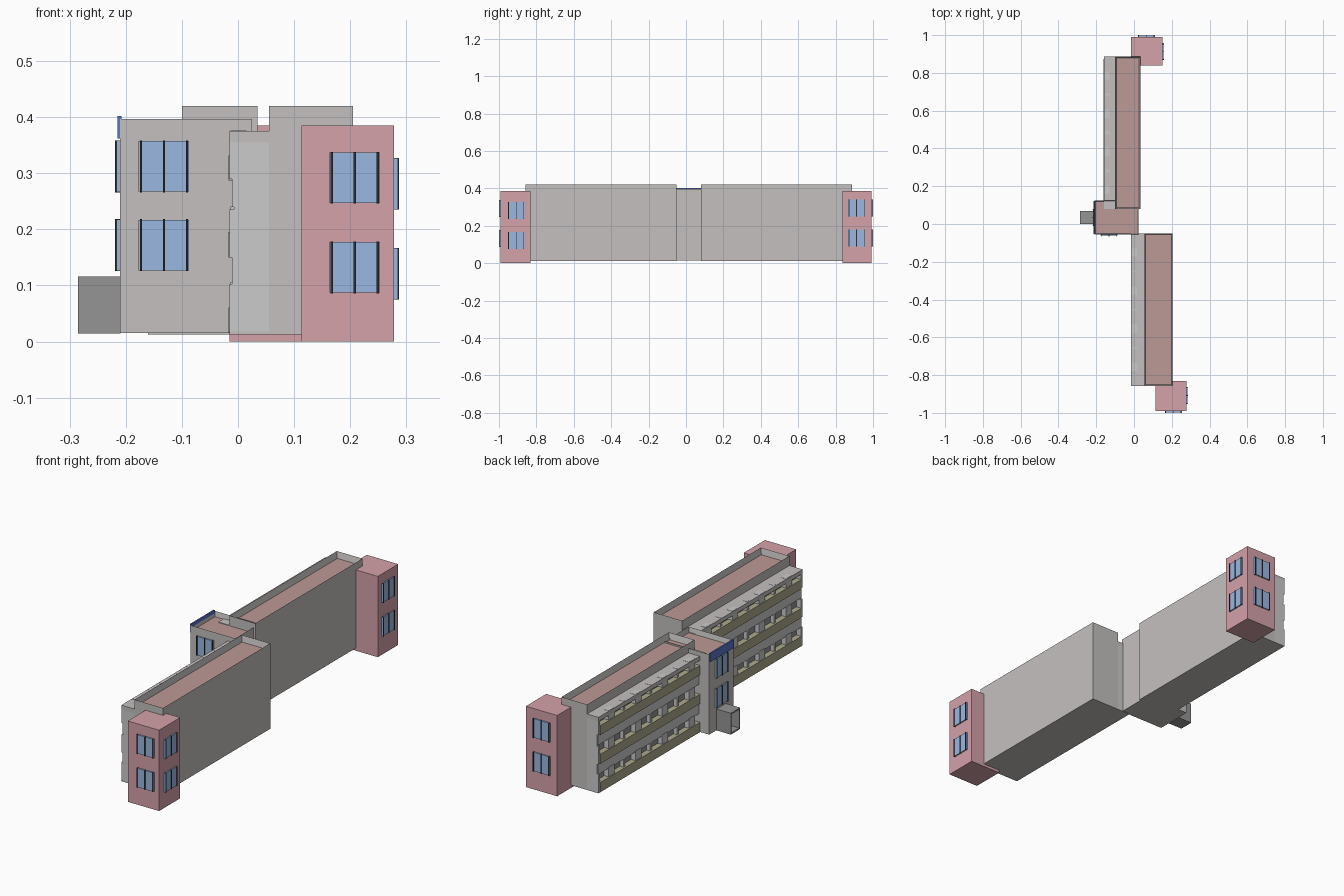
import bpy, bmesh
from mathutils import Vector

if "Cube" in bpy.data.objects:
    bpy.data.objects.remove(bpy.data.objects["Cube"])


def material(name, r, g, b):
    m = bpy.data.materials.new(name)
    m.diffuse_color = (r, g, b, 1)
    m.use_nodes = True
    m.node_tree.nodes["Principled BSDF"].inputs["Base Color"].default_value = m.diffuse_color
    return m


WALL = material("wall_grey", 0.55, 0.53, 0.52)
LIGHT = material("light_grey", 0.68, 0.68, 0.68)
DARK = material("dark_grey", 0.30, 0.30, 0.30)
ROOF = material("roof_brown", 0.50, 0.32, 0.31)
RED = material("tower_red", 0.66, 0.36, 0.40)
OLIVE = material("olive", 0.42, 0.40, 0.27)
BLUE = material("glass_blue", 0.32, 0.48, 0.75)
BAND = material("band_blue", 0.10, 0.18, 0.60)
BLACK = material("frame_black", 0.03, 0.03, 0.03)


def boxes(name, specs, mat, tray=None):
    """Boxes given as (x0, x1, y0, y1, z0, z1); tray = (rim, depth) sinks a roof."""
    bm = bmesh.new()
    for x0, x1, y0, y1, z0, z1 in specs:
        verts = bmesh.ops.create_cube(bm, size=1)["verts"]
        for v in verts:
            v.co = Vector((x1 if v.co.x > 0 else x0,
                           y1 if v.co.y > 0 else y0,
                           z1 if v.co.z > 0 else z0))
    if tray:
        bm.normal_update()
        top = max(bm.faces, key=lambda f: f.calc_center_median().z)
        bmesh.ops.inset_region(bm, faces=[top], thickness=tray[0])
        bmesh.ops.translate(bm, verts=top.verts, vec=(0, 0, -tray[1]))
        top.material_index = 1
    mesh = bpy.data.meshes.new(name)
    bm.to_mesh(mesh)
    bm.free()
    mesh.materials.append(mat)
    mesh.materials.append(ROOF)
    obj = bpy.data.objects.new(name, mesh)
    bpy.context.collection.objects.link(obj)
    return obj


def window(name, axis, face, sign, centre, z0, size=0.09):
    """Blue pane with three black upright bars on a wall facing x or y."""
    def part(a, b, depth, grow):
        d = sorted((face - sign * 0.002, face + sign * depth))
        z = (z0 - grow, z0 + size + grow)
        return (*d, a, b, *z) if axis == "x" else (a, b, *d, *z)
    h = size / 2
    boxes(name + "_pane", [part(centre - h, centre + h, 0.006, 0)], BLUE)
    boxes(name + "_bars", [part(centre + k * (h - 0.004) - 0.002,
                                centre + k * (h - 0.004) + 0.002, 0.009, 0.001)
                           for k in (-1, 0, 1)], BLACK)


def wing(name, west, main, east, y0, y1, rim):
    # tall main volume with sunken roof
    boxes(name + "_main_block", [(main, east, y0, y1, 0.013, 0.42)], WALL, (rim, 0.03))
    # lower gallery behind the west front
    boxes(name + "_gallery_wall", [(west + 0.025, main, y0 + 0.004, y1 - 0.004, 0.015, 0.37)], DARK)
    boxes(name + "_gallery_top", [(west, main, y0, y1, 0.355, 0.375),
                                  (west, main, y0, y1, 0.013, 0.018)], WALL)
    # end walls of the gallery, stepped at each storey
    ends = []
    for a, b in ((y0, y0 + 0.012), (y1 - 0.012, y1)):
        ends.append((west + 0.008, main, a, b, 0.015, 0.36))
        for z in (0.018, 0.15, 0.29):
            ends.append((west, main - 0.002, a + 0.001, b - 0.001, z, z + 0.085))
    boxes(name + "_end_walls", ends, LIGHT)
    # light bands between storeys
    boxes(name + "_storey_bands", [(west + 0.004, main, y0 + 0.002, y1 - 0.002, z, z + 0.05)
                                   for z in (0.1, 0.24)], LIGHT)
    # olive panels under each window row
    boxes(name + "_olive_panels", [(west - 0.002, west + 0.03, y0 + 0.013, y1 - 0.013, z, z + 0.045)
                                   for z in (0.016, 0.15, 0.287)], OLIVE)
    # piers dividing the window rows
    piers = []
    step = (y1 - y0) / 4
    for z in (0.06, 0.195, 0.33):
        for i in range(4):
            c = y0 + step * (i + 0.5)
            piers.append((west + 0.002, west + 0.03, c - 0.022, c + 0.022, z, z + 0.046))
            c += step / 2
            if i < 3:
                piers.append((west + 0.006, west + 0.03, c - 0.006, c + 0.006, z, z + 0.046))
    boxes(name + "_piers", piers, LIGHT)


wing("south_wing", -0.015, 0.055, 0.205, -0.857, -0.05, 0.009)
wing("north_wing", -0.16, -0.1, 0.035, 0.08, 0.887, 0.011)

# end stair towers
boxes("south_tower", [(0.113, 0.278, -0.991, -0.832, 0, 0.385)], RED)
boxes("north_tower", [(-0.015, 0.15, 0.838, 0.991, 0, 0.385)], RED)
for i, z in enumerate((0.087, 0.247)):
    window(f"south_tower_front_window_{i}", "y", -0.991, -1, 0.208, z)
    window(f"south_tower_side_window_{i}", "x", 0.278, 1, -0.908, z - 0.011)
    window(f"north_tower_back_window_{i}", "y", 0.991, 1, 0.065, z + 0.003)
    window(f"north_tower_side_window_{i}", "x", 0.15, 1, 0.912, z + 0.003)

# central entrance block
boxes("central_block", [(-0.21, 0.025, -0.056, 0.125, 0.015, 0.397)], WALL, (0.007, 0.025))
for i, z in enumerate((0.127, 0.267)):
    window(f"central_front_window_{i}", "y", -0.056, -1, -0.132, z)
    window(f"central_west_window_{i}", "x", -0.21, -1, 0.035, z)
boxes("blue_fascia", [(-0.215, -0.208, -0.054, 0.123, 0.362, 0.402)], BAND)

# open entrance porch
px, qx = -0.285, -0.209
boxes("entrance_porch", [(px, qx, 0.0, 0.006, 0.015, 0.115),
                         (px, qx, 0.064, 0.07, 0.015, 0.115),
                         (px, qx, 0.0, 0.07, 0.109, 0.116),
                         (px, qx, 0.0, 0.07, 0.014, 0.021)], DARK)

----

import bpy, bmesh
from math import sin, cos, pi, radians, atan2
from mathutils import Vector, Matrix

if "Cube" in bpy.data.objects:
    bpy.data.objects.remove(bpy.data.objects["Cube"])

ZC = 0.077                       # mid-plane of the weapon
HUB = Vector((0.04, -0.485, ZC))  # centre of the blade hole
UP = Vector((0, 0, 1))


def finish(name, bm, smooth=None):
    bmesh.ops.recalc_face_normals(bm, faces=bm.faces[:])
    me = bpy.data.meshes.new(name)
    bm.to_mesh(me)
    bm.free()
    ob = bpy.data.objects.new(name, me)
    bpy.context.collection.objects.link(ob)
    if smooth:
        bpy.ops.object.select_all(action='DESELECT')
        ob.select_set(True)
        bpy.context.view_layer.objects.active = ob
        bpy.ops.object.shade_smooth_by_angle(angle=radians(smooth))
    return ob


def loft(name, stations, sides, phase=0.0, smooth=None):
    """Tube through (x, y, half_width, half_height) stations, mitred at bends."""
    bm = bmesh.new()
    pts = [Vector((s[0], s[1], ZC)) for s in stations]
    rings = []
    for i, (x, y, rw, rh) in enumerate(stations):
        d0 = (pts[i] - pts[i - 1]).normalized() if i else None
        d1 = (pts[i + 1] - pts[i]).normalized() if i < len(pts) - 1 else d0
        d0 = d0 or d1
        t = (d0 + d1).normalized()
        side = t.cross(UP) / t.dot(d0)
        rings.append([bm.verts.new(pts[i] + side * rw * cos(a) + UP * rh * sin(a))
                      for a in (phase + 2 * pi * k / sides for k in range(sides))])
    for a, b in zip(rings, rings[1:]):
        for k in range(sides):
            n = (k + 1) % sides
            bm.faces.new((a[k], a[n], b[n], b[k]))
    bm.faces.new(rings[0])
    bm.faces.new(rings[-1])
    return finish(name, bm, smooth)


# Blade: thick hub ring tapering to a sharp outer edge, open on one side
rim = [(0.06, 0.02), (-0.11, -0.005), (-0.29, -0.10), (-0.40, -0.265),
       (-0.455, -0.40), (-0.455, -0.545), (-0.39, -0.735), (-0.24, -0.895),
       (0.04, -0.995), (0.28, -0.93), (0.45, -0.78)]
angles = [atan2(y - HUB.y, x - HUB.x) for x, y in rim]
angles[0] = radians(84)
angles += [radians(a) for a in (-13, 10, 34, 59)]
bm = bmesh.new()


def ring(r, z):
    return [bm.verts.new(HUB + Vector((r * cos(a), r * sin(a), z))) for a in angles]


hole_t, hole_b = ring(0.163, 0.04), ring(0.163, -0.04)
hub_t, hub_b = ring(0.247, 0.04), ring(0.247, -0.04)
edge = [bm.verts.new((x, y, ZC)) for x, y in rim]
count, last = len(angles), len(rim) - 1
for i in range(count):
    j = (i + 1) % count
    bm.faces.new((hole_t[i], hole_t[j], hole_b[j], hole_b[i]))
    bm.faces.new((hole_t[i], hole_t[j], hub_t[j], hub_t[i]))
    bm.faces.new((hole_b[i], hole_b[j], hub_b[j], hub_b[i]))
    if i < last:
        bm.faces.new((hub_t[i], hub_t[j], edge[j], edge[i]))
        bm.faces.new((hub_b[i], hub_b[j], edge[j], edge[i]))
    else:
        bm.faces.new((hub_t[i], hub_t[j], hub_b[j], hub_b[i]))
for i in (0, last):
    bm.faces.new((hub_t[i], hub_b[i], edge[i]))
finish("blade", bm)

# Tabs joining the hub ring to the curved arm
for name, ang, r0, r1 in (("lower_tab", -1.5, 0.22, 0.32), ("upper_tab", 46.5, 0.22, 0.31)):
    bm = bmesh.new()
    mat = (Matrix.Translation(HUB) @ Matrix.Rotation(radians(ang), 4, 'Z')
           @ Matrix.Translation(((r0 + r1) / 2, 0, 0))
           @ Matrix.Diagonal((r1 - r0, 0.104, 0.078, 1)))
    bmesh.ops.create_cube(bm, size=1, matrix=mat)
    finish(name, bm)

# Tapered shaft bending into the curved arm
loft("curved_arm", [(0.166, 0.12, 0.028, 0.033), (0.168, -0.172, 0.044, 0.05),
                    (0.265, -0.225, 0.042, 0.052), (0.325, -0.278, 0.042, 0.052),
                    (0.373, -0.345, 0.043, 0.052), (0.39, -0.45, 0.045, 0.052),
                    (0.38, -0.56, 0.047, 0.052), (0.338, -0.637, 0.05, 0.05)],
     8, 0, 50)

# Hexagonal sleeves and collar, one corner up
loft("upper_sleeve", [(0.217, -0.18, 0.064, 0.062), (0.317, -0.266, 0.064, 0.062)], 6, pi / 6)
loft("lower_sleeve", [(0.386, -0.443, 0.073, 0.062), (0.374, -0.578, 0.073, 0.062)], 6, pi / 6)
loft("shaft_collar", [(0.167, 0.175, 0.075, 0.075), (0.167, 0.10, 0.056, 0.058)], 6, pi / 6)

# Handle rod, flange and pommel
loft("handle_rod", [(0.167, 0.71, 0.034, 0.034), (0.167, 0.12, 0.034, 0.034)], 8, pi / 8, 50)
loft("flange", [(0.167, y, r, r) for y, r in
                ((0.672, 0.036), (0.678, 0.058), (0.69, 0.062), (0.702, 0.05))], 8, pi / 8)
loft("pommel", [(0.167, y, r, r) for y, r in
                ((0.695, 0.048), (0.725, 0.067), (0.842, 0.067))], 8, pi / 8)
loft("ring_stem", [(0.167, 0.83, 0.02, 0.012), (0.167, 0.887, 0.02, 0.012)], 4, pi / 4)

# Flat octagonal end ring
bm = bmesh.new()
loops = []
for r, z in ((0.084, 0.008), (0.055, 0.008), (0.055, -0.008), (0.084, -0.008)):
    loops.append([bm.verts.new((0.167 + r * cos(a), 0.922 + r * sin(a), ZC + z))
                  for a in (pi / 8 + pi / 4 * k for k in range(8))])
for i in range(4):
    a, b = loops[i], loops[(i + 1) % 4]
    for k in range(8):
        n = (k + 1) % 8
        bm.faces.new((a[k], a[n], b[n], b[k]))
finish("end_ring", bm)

----

- _EXERCISE REQUIREMENTS_: Based on the records above, count the lines in which "finish" occurs and provide only the number.

- _EXERCISE RESPONSE_: 5